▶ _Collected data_

——

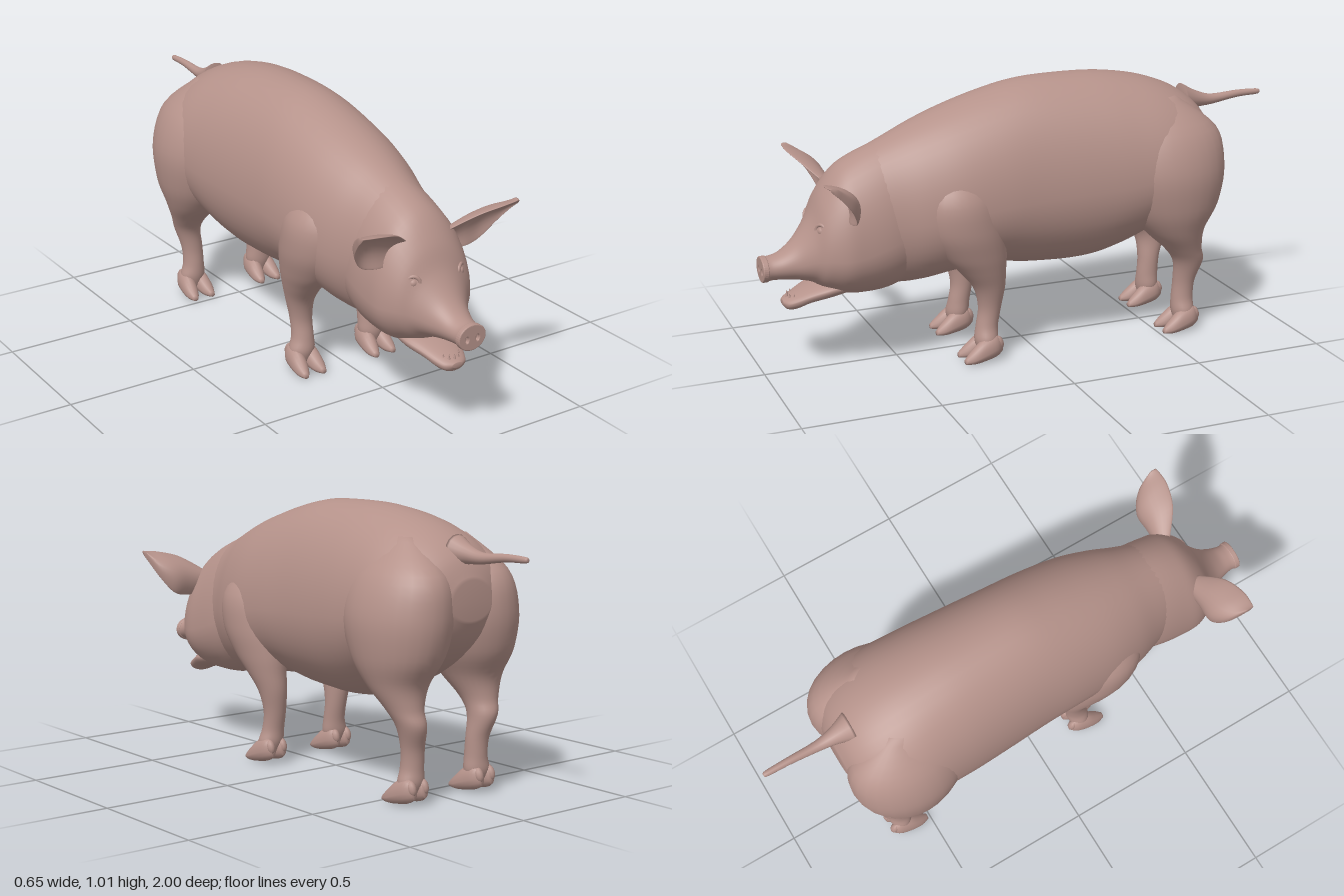
import * as THREE from 'three';

const skin = new THREE.MeshStandardMaterial({ color: 0xb5928a });
skin.name = 'skin';

// Smooth interpolation of one column of a section table, t from 0 to 1
function sample(table, t) {
  const n = table.length - 1;
  const i = Math.min(Math.floor(t * n), n - 1);
  const f = t * n - i;
  const row = (k) => table[Math.max(0, Math.min(n, k))];
  return row(i).map((b, c) => {
    const a = row(i - 1)[c], d = row(i + 1)[c], e = row(i + 2)[c];
    const m0 = (d - a) / 2, m1 = (e - b) / 2;
    return b + m0 * f + (3 * (d - b) - 2 * m0 - m1) * f * f + (2 * (b - d) + m0 + m1) * f ** 3;
  });
}

// Closed skin through rings; ring(section, angle) gives a point
function loft(name, table, ring, around = 32, perStep = 5) {
  const steps = (table.length - 1) * perStep;
  const pos = [], index = [];
  for (let i = 0; i <= steps; i++) {
    const s = sample(table, i / steps);
    for (let j = 0; j < around; j++) pos.push(...ring(s, (j / around) * Math.PI * 2));
  }
  for (let i = 0; i < steps; i++) {
    for (let j = 0; j < around; j++) {
      const k = (j + 1) % around, a = i * around, b = a + around;
      index.push(a + j, a + k, b + j, a + k, b + k, b + j);
    }
  }
  // End caps
  for (const start of [0, steps * around]) {
    const c = [0, 0, 0];
    for (let j = 0; j < around; j++) for (let q = 0; q < 3; q++) c[q] += pos[(start + j) * 3 + q] / around;
    const centre = pos.length / 3;
    pos.push(...c);
    for (let j = 0; j < around; j++) {
      const k = (j + 1) % around;
      index.push(centre, start + (start ? j : k), start + (start ? k : j));
    }
  }
  // Turn faces outward when the signed volume is negative
  const v = (i) => new THREE.Vector3().fromArray(pos, i * 3);
  let volume = 0;
  for (let i = 0; i < index.length; i += 3) volume += v(index[i]).dot(v(index[i + 1]).cross(v(index[i + 2])));
  if (volume < 0) index.reverse();
  const geo = new THREE.BufferGeometry();
  geo.setAttribute('position', new THREE.Float32BufferAttribute(pos, 3));
  geo.setIndex(index);
  geo.computeVertexNormals();
  return part(name, geo);
}

function part(name, geo, position = [0, 0, 0], scale = [1, 1, 1]) {
  const mesh = new THREE.Mesh(geo, skin);
  mesh.name = name;
  mesh.position.set(...position);
  mesh.scale.set(...scale);
  return mesh;
}

// Section [z, bottom, top, height of widest point, half width]
const trunkRing = ([z, yb, yt, ym, w], a) => {
  const s = Math.sin(a);
  return [w * Math.cos(a), ym + (s > 0 ? yt - ym : ym - yb) * s, z];
};

const BODY = [
  [0.62, 0.33, 0.8, 0.55, 0.16], [0.52, 0.3, 0.845, 0.55, 0.19], [0.42, 0.3, 0.89, 0.56, 0.225],
  [0.3, 0.32, 0.935, 0.58, 0.25], [0.15, 0.335, 0.98, 0.6, 0.26], [0, 0.315, 1.01, 0.61, 0.264],
  [-0.2, 0.308, 1.015, 0.62, 0.277], [-0.35, 0.34, 1.005, 0.63, 0.287], [-0.5, 0.41, 0.975, 0.65, 0.29],
  [-0.62, 0.48, 0.925, 0.67, 0.26], [-0.7, 0.56, 0.86, 0.69, 0.19], [-0.74, 0.64, 0.78, 0.7, 0.09],
];
const HEAD = [
  [0.45, 0.32, 0.86, 0.52, 0.17], [0.55, 0.285, 0.83, 0.49, 0.188], [0.65, 0.28, 0.79, 0.46, 0.192],
  [0.72, 0.29, 0.745, 0.45, 0.188], [0.78, 0.315, 0.665, 0.45, 0.16], [0.82, 0.34, 0.575, 0.44, 0.12],
  [0.87, 0.352, 0.505, 0.42, 0.082], [0.92, 0.358, 0.462, 0.41, 0.062], [0.96, 0.36, 0.448, 0.404, 0.053],
  [0.985, 0.356, 0.447, 0.402, 0.055],
];
const JAW = [
  [0.66, 0.3, 0.36, 0.33, 0.1], [0.76, 0.277, 0.35, 0.32, 0.105], [0.83, 0.262, 0.325, 0.3, 0.082],
  [0.88, 0.243, 0.302, 0.28, 0.062], [0.91, 0.245, 0.288, 0.27, 0.045], [0.925, 0.262, 0.28, 0.271, 0.02],
];

// Leg sections [y, centre x, centre z, radius x, radius z]
const FRONT_LEG = [
  [0.76, 0.13, 0.29, 0.05, 0.07], [0.64, 0.145, 0.3, 0.115, 0.14], [0.52, 0.155, 0.285, 0.115, 0.15],
  [0.42, 0.163, 0.25, 0.088, 0.122], [0.35, 0.162, 0.217, 0.068, 0.088], [0.28, 0.155, 0.19, 0.052, 0.06],
  [0.2, 0.148, 0.186, 0.042, 0.043], [0.13, 0.148, 0.197, 0.042, 0.041], [0.08, 0.155, 0.203, 0.05, 0.043],
  [0.04, 0.157, 0.205, 0.036, 0.032],
];
const HIND_LEG = [
  [0.92, 0.12, -0.52, 0.03, 0.05], [0.8, 0.14, -0.53, 0.128, 0.195], [0.66, 0.15, -0.53, 0.168, 0.225],
  [0.52, 0.162, -0.54, 0.147, 0.188], [0.42, 0.172, -0.552, 0.105, 0.12], [0.34, 0.174, -0.592, 0.066, 0.074],
  [0.28, 0.166, -0.62, 0.05, 0.06], [0.2, 0.152, -0.612, 0.042, 0.043], [0.13, 0.15, -0.607, 0.042, 0.042],
  [0.08, 0.155, -0.607, 0.05, 0.043], [0.04, 0.157, -0.605, 0.036, 0.032],
];
const TOE = [
  [-0.05, 0.03, 0.075, 0.05, 0.01], [-0.02, 0.012, 0.1, 0.05, 0.028], [0.03, 0.003, 0.085, 0.035, 0.031],
  [0.07, 0, 0.052, 0.02, 0.025], [0.1, 0.004, 0.022, 0.012, 0.01],
];

// Leg with a cloven hoof and two dewclaws
function leg(name, table, side) {
  const g = new THREE.Group();
  g.name = name;
  g.add(loft('limb', table, ([y, cx, cz, rx, rz], a) => [side * (cx + rx * Math.cos(a)), y, cz + rz * Math.sin(a)], 28));
  const z = table[table.length - 1][2];
  for (const d of [-1, 1]) {
    const toe = loft('toe', TOE, trunkRing, 14, 4);
    toe.position.set(side * 0.157 + d * 0.029, 0, z - 0.005);
    toe.rotation.y = d * 0.1;
    const claw = part('dewclaw', new THREE.SphereGeometry(0.018, 12, 8),
      [side * 0.157 + d * 0.028, 0.068, z - 0.042], [0.9, 1.5, 0.9]);
    claw.rotation.x = 0.35;
    g.add(toe, claw);
  }
  return g;
}

// Ear sections: upper edge, back of the cup, lower edge (x, y, z each)
const EAR = [
  [0.09, 0.68, 0.74, 0.1, 0.66, 0.68, 0.12, 0.6, 0.71],
  [0.17, 0.735, 0.8, 0.18, 0.7, 0.67, 0.18, 0.59, 0.715],
  [0.25, 0.757, 0.825, 0.25, 0.72, 0.675, 0.25, 0.605, 0.71],
  [0.305, 0.763, 0.825, 0.305, 0.73, 0.73, 0.3, 0.67, 0.74],
  [0.325, 0.765, 0.82, 0.325, 0.757, 0.8, 0.325, 0.745, 0.8],
];
function ear(name, side) {
  return loft(name, EAR, (s, a) => {
    // Out along the back of the cup, home along its inside
    const t = (1 - Math.cos(a)) / 2;
    const inside = Math.sin(a) * 0.009;
    const p = [0, 1, 2].map((q) => (1 - t) ** 2 * s[q] + 2 * t * (1 - t) * s[q + 3] + t * t * s[q + 6]);
    return [side * p[0], p[1] - inside * 0.7, p[2] + inside];
  }, 28, 5);
}

export function createModel() {
  const pig = new THREE.Group();
  pig.name = 'pig';
  pig.add(loft('body', BODY, trunkRing, 48), loft('head', HEAD, trunkRing, 44), loft('lowerJaw', JAW, trunkRing, 28));

  // Snout disc with open nostrils
  const disc = new THREE.Shape().absellipse(0, 0, 0.053, 0.043, 0, Math.PI * 2);
  for (const s of [-1, 1]) disc.holes.push(new THREE.Path().absellipse(s * 0.022, -0.004, 0.011, 0.015, 0, Math.PI * 2, true));
  const snout = new THREE.ExtrudeGeometry(disc, {
    depth: 0.014, bevelEnabled: true, bevelSize: 0.004, bevelThickness: 0.004, bevelSegments: 3, curveSegments: 20,
  });
  pig.add(part('snout', snout, [0, 0.402, 0.98]));

  // Lower teeth
  for (let i = 0; i < 5; i++) {
    const a = ((i - 2) / 2) * 1.1;
    pig.add(part('tooth', new THREE.ConeGeometry(0.006, 0.02, 8),
      [Math.sin(a) * 0.036, 0.297, 0.87 + Math.cos(a) * 0.036]));
  }

  for (const side of [1, -1]) {
    const tag = side > 0 ? 'left' : 'right';
    pig.add(leg(tag + 'FrontLeg', FRONT_LEG, side), leg(tag + 'HindLeg', HIND_LEG, side), ear(tag + 'Ear', side));
    // Eye under a soft lid
    pig.add(part(tag + 'Eye', new THREE.SphereGeometry(0.018, 16, 12), [side * 0.097, 0.548, 0.792]));
    const lid = part(tag + 'Eyelid', new THREE.TorusGeometry(0.022, 0.007, 8, 20, Math.PI), [side * 0.099, 0.55, 0.797]);
    lid.rotation.y = side * 0.6;
    pig.add(lid);
  }

  // Tapered tail [z, y, radius]
  const TAIL = [[-0.66, 0.875, 0.055], [-0.72, 0.865, 0.033], [-0.79, 0.858, 0.02], [-0.9, 0.869, 0.014], [-0.985, 0.87, 0.011], [-1, 0.87, 0.005]];
  pig.add(loft('tail', TAIL, ([z, y, r], a) => [r * Math.cos(a), y + r * Math.sin(a), z], 16));
  return pig;
}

——

▶ _What you have to do_
Each line from the first line of the data above through the one containing "let volume = 0;" must be set down exactly; the pictures must not be.

▶ _The answer_
import * as THREE from 'three';

const skin = new THREE.MeshStandardMaterial({ color: 0xb5928a });
skin.name = 'skin';

// Smooth interpolation of one column of a section table, t from 0 to 1
function sample(table, t) {
  const n = table.length - 1;
  const i = Math.min(Math.floor(t * n), n - 1);
  const f = t * n - i;
  const row = (k) => table[Math.max(0, Math.min(n, k))];
  return row(i).map((b, c) => {
    const a = row(i - 1)[c], d = row(i + 1)[c], e = row(i + 2)[c];
    const m0 = (d - a) / 2, m1 = (e - b) / 2;
    return b + m0 * f + (3 * (d - b) - 2 * m0 - m1) * f * f + (2 * (b - d) + m0 + m1) * f ** 3;
  });
}

// Closed skin through rings; ring(section, angle) gives a point
function loft(name, table, ring, around = 32, perStep = 5) {
  const steps = (table.length - 1) * perStep;
  const pos = [], index = [];
  for (let i = 0; i <= steps; i++) {
    const s = sample(table, i / steps);
    for (let j = 0; j < around; j++) pos.push(...ring(s, (j / around) * Math.PI * 2));
  }
  for (let i = 0; i < steps; i++) {
    for (let j = 0; j < around; j++) {
      const k = (j + 1) % around, a = i * around, b = a + around;
      index.push(a + j, a + k, b + j, a + k, b + k, b + j);
    }
  }
  // End caps
  for (const start of [0, steps * around]) {
    const c = [0, 0, 0];
    for (let j = 0; j < around; j++) for (let q = 0; q < 3; q++) c[q] += pos[(start + j) * 3 + q] / around;
    const centre = pos.length / 3;
    pos.push(...c);
    for (let j = 0; j < around; j++) {
      const k = (j + 1) % around;
      index.push(centre, start + (start ? j : k), start + (start ? k : j));
    }
  }
  // Turn faces outward when the signed volume is negative
  const v = (i) => new THREE.Vector3().fromArray(pos, i * 3);
  let volume = 0;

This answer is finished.